● **What you need to do**
Copy each entry verbatim, excluding its images.

Pictures paired with source code:
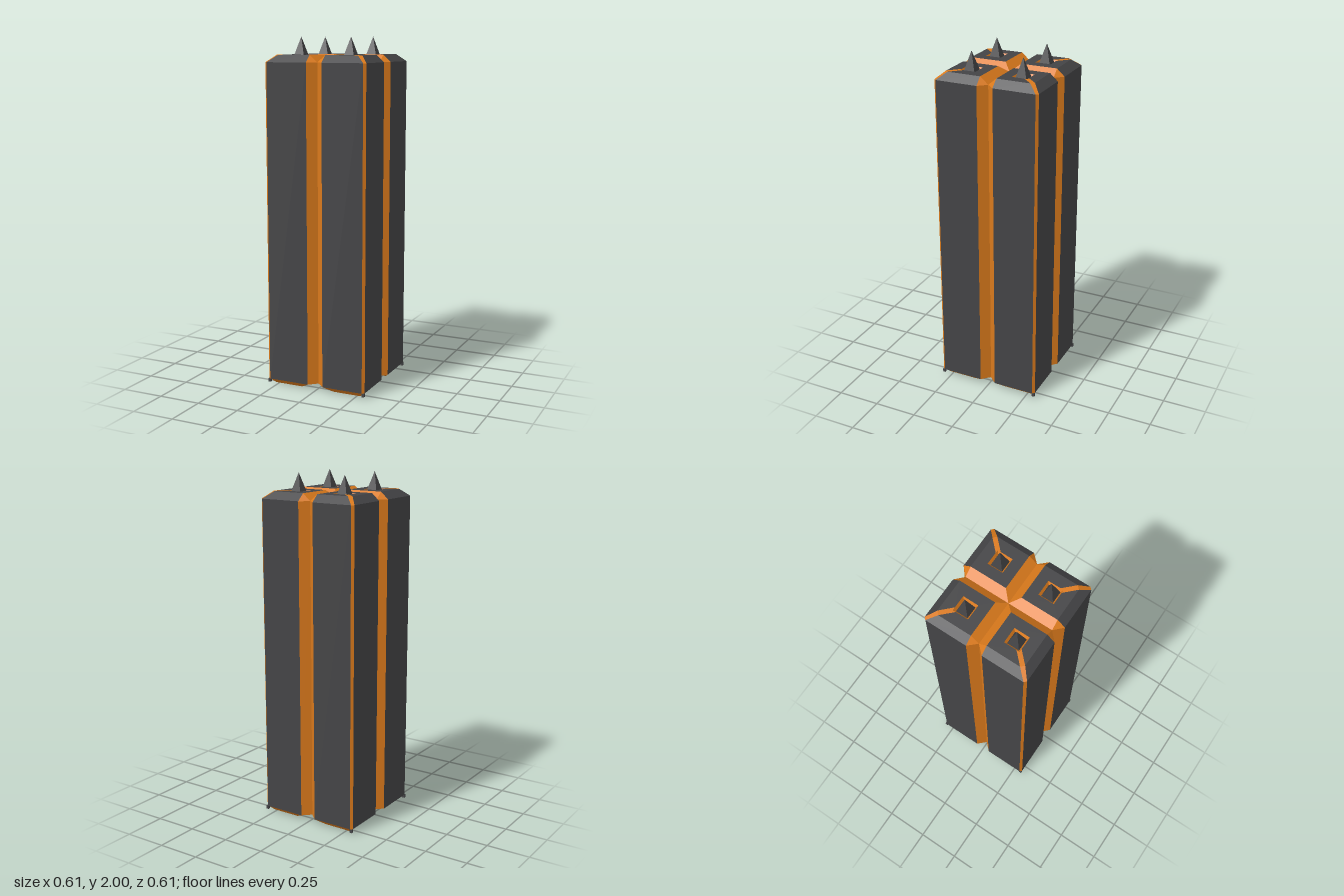
import * as THREE from 'three';

const dark = new THREE.MeshStandardMaterial({ color: 0x444446, flatShading: true });
const orange = new THREE.MeshStandardMaterial({ color: 0xdb7a1c, flatShading: true });

// Heights
const B = 0.03, S = 1.86, T = 1.9, P = 1.88;
// Plan distances: groove edge, bevel edge, outer face
const G = 0.047, V = 0.26, W = 0.305;
// Pit rim and floor, pad extents
const R0 = 0.107, R1 = 0.198, F0 = 0.118, F1 = 0.187, D0 = 0.1, D1 = 0.27;
// Corner strip: half cut on the roof and on the walls
const d = 0.018, c = 0.013;
const k = V - d / 2, m = W - c / 2;

// Builds one mesh from polygons, each also mirrored across the column's diagonal
function panels(name, material, polygons) {
  const pos = [];
  const fan = (p) => {
    for (let i = 1; i < p.length - 1; i++) pos.push(...p[0], ...p[i], ...p[i + 1]);
  };
  for (const p of polygons) {
    fan(p);
    fan(p.map(([x, y, z]) => [z, y, x]).reverse());
  }
  const g = new THREE.BufferGeometry();
  g.setAttribute('position', new THREE.Float32BufferAttribute(pos, 3));
  g.computeVertexNormals();
  const mesh = new THREE.Mesh(g, material);
  mesh.name = name;
  return mesh;
}

function createColumn() {
  const column = new THREE.Group();

  column.add(panels('wallPanels', dark, [
    [[G, B, W], [W - c, B, W], [W - c, S, W], [G, S, W]],
  ]));

  column.add(panels('roofPanels', dark, [
    [[G, S, W], [W - c, S, W], [V - d, T, V], [G, T, V]],
    [[G, T, G], [G, T, V], [R0, T, R1], [R0, T, R0]],
    [[G, T, V], [V - d, T, V], [R1 - d, T, R1], [R0, T, R1]],
  ]));

  // V-shaped channels between the columns
  column.add(panels('grooves', orange, [
    [[0, B, V], [G, B, W], [G, S, W], [0, S, V]],
    [[0, S, V], [G, S, W], [G, T, V]],
    [[0, S, 0], [0, S, V], [G, T, V], [G, T, G]],
    [[G, B, G], [G, B, W], [0, B, V], [0, B, 0]],
  ]));

  // Strip from the pit over the hip and down the vertical edge
  column.add(panels('cornerStrip', orange, [
    [[W - c, B, W], [m, B, m], [m, S, m], [W - c, S, W]],
    [[W - c, S, W], [m, S, m], [k, T, k], [V - d, T, V]],
    [[R1 - d, T, R1], [V - d, T, V], [k, T, k], [R1, T, R1]],
  ]));

  column.add(panels('spikePit', orange, [
    [[R0, T, R1], [R1, T, R1], [F1, P, F1], [F0, P, F1]],
    [[R0, T, R0], [R0, T, R1], [F0, P, F1], [F0, P, F0]],
  ]));

  // Underside pad with a tapered rim
  column.add(panels('padRim', orange, [
    [[D0, 0, D0], [D0, 0, D1], [G, B, W], [G, B, G]],
    [[D0, 0, D1], [D1, 0, D1], [m, B, m], [W - c, B, W], [G, B, W]],
  ]));
  column.add(panels('padBase', dark, [[[D1, 0, D1], [D0, 0, D1], [D0, 0, D0]]]));

  const spike = new THREE.Mesh(
    new THREE.ConeGeometry(0.035 * Math.SQRT2, 2 - P, 4).rotateY(Math.PI / 4), dark);
  spike.position.set(0.1525, (2 + P) / 2, 0.1525);
  spike.name = 'spike';
  column.add(spike);

  // Small cap at the foot of the outer edge
  const foot = new THREE.Mesh(new THREE.BoxGeometry(0.015, 0.02, 0.015), dark);
  foot.position.set(W - 0.0075, 0.02, W - 0.0075);
  foot.name = 'cornerFoot';
  column.add(foot);
  return column;
}

export function createModel() {
  const model = new THREE.Group();
  model.name = 'clusteredPillar';
  for (let i = 0; i < 4; i++) {
    const column = createColumn();
    column.name = `column${i + 1}`;
    column.rotation.y = i * Math.PI / 2;
    model.add(column);
  }
  return model;
}
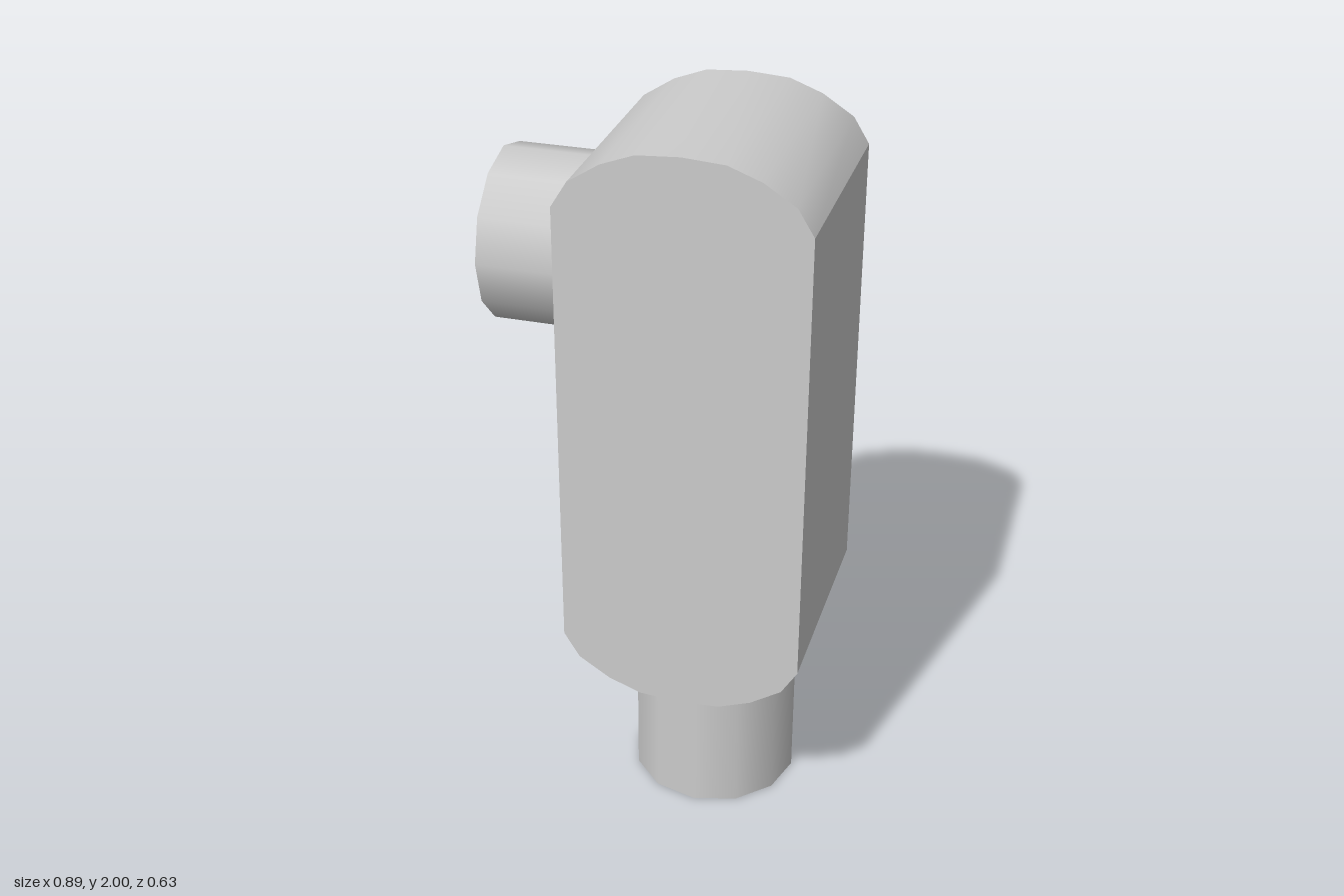
import * as THREE from 'three';
import { toCreasedNormals } from 'three/addons/utils/BufferGeometryUtils.js';

const metal = new THREE.MeshStandardMaterial({ color: 0xcccccc });
metal.name = 'light grey metal';

function part(name, geometry, x, y, z) {
  const mesh = new THREE.Mesh(geometry, metal);
  mesh.name = name;
  mesh.position.set(x, y, z);
  return mesh;
}

export function createModel() {
  const group = new THREE.Group();
  group.name = 'conduitBody';

  // Housing: a tall slab with shallow rounded ends, mirrored in x and y
  const quarter = [[0.327, 0.628], [0.284, 0.698], [0.2, 0.752], [0.112, 0.785], [0, 0.7925]];
  const top = [...quarter, ...quarter.slice(0, -1).reverse().map(([x, y]) => [-x, y])];
  const outline = [...top, ...top.map(([x, y]) => [-x, -y])];
  const shape = new THREE.Shape(outline.map(([x, y]) => new THREE.Vector2(x, y)));
  const body = new THREE.ExtrudeGeometry(shape, { depth: 0.627, bevelEnabled: false });
  body.translate(0, 0, -0.3135);
  group.add(part('housing', toCreasedNormals(body, 0.5), 0.118, 1.2075, -0.001));

  // Bottom hub, running up into the rounded end
  const bottomHub = new THREE.CylinderGeometry(0.233, 0.233, 0.6, 12);
  group.add(part('bottomHub', bottomHub, 0.135, 0.3, -0.0175));

  // Side hub near the top, running into the side wall
  const sideHub = new THREE.CylinderGeometry(0.233, 0.233, 0.35, 12);
  sideHub.rotateZ(Math.PI / 2);
  group.add(part('sideHub', sideHub, -0.273, 1.615, -0.005));

  return group;
}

● **Exercise output**
import * as THREE from 'three';

const dark = new THREE.MeshStandardMaterial({ color: 0x444446, flatShading: true });
const orange = new THREE.MeshStandardMaterial({ color: 0xdb7a1c, flatShading: true });

// Heights
const B = 0.03, S = 1.86, T = 1.9, P = 1.88;
// Plan distances: groove edge, bevel edge, outer face
const G = 0.047, V = 0.26, W = 0.305;
// Pit rim and floor, pad extents
const R0 = 0.107, R1 = 0.198, F0 = 0.118, F1 = 0.187, D0 = 0.1, D1 = 0.27;
// Corner strip: half cut on the roof and on the walls
const d = 0.018, c = 0.013;
const k = V - d / 2, m = W - c / 2;

// Builds one mesh from polygons, each also mirrored across the column's diagonal
function panels(name, material, polygons) {
  const pos = [];
  const fan = (p) => {
    for (let i = 1; i < p.length - 1; i++) pos.push(...p[0], ...p[i], ...p[i + 1]);
  };
  for (const p of polygons) {
    fan(p);
    fan(p.map(([x, y, z]) => [z, y, x]).reverse());
  }
  const g = new THREE.BufferGeometry();
  g.setAttribute('position', new THREE.Float32BufferAttribute(pos, 3));
  g.computeVertexNormals();
  const mesh = new THREE.Mesh(g, material);
  mesh.name = name;
  return mesh;
}

function createColumn() {
  const column = new THREE.Group();

  column.add(panels('wallPanels', dark, [
    [[G, B, W], [W - c, B, W], [W - c, S, W], [G, S, W]],
  ]));

  column.add(panels('roofPanels', dark, [
    [[G, S, W], [W - c, S, W], [V - d, T, V], [G, T, V]],
    [[G, T, G], [G, T, V], [R0, T, R1], [R0, T, R0]],
    [[G, T, V], [V - d, T, V], [R1 - d, T, R1], [R0, T, R1]],
  ]));

  // V-shaped channels between the columns
  column.add(panels('grooves', orange, [
    [[0, B, V], [G, B, W], [G, S, W], [0, S, V]],
    [[0, S, V], [G, S, W], [G, T, V]],
    [[0, S, 0], [0, S, V], [G, T, V], [G, T, G]],
    [[G, B, G], [G, B, W], [0, B, V], [0, B, 0]],
  ]));

  // Strip from the pit over the hip and down the vertical edge
  column.add(panels('cornerStrip', orange, [
    [[W - c, B, W], [m, B, m], [m, S, m], [W - c, S, W]],
    [[W - c, S, W], [m, S, m], [k, T, k], [V - d, T, V]],
    [[R1 - d, T, R1], [V - d, T, V], [k, T, k], [R1, T, R1]],
  ]));

  column.add(panels('spikePit', orange, [
    [[R0, T, R1], [R1, T, R1], [F1, P, F1], [F0, P, F1]],
    [[R0, T, R0], [R0, T, R1], [F0, P, F1], [F0, P, F0]],
  ]));

  // Underside pad with a tapered rim
  column.add(panels('padRim', orange, [
    [[D0, 0, D0], [D0, 0, D1], [G, B, W], [G, B, G]],
    [[D0, 0, D1], [D1, 0, D1], [m, B, m], [W - c, B, W], [G, B, W]],
  ]));
  column.add(panels('padBase', dark, [[[D1, 0, D1], [D0, 0, D1], [D0, 0, D0]]]));

  const spike = new THREE.Mesh(
    new THREE.ConeGeometry(0.035 * Math.SQRT2, 2 - P, 4).rotateY(Math.PI / 4), dark);
  spike.position.set(0.1525, (2 + P) / 2, 0.1525);
  spike.name = 'spike';
  column.add(spike);

  // Small cap at the foot of the outer edge
  const foot = new THREE.Mesh(new THREE.BoxGeometry(0.015, 0.02, 0.015), dark);
  foot.position.set(W - 0.0075, 0.02, W - 0.0075);
  foot.name = 'cornerFoot';
  column.add(foot);
  return column;
}

export function createModel() {
  const model = new THREE.Group();
  model.name = 'clusteredPillar';
  for (let i = 0; i < 4; i++) {
    const column = createColumn();
    column.name = `column${i + 1}`;
    column.rotation.y = i * Math.PI / 2;
    model.add(column);
  }
  return model;
}
import * as THREE from 'three';
import { toCreasedNormals } from 'three/addons/utils/BufferGeometryUtils.js';

const metal = new THREE.MeshStandardMaterial({ color: 0xcccccc });
metal.name = 'light grey metal';

function part(name, geometry, x, y, z) {
  const mesh = new THREE.Mesh(geometry, metal);
  mesh.name = name;
  mesh.position.set(x, y, z);
  return mesh;
}

export function createModel() {
  const group = new THREE.Group();
  group.name = 'conduitBody';

  // Housing: a tall slab with shallow rounded ends, mirrored in x and y
  const quarter = [[0.327, 0.628], [0.284, 0.698], [0.2, 0.752], [0.112, 0.785], [0, 0.7925]];
  const top = [...quarter, ...quarter.slice(0, -1).reverse().map(([x, y]) => [-x, y])];
  const outline = [...top, ...top.map(([x, y]) => [-x, -y])];
  const shape = new THREE.Shape(outline.map(([x, y]) => new THREE.Vector2(x, y)));
  const body = new THREE.ExtrudeGeometry(shape, { depth: 0.627, bevelEnabled: false });
  body.translate(0, 0, -0.3135);
  group.add(part('housing', toCreasedNormals(body, 0.5), 0.118, 1.2075, -0.001));

  // Bottom hub, running up into the rounded end
  const bottomHub = new THREE.CylinderGeometry(0.233, 0.233, 0.6, 12);
  group.add(part('bottomHub', bottomHub, 0.135, 0.3, -0.0175));

  // Side hub near the top, running into the side wall
  const sideHub = new THREE.CylinderGeometry(0.233, 0.233, 0.35, 12);
  sideHub.rotateZ(Math.PI / 2);
  group.add(part('sideHub', sideHub, -0.273, 1.615, -0.005));

  return group;
}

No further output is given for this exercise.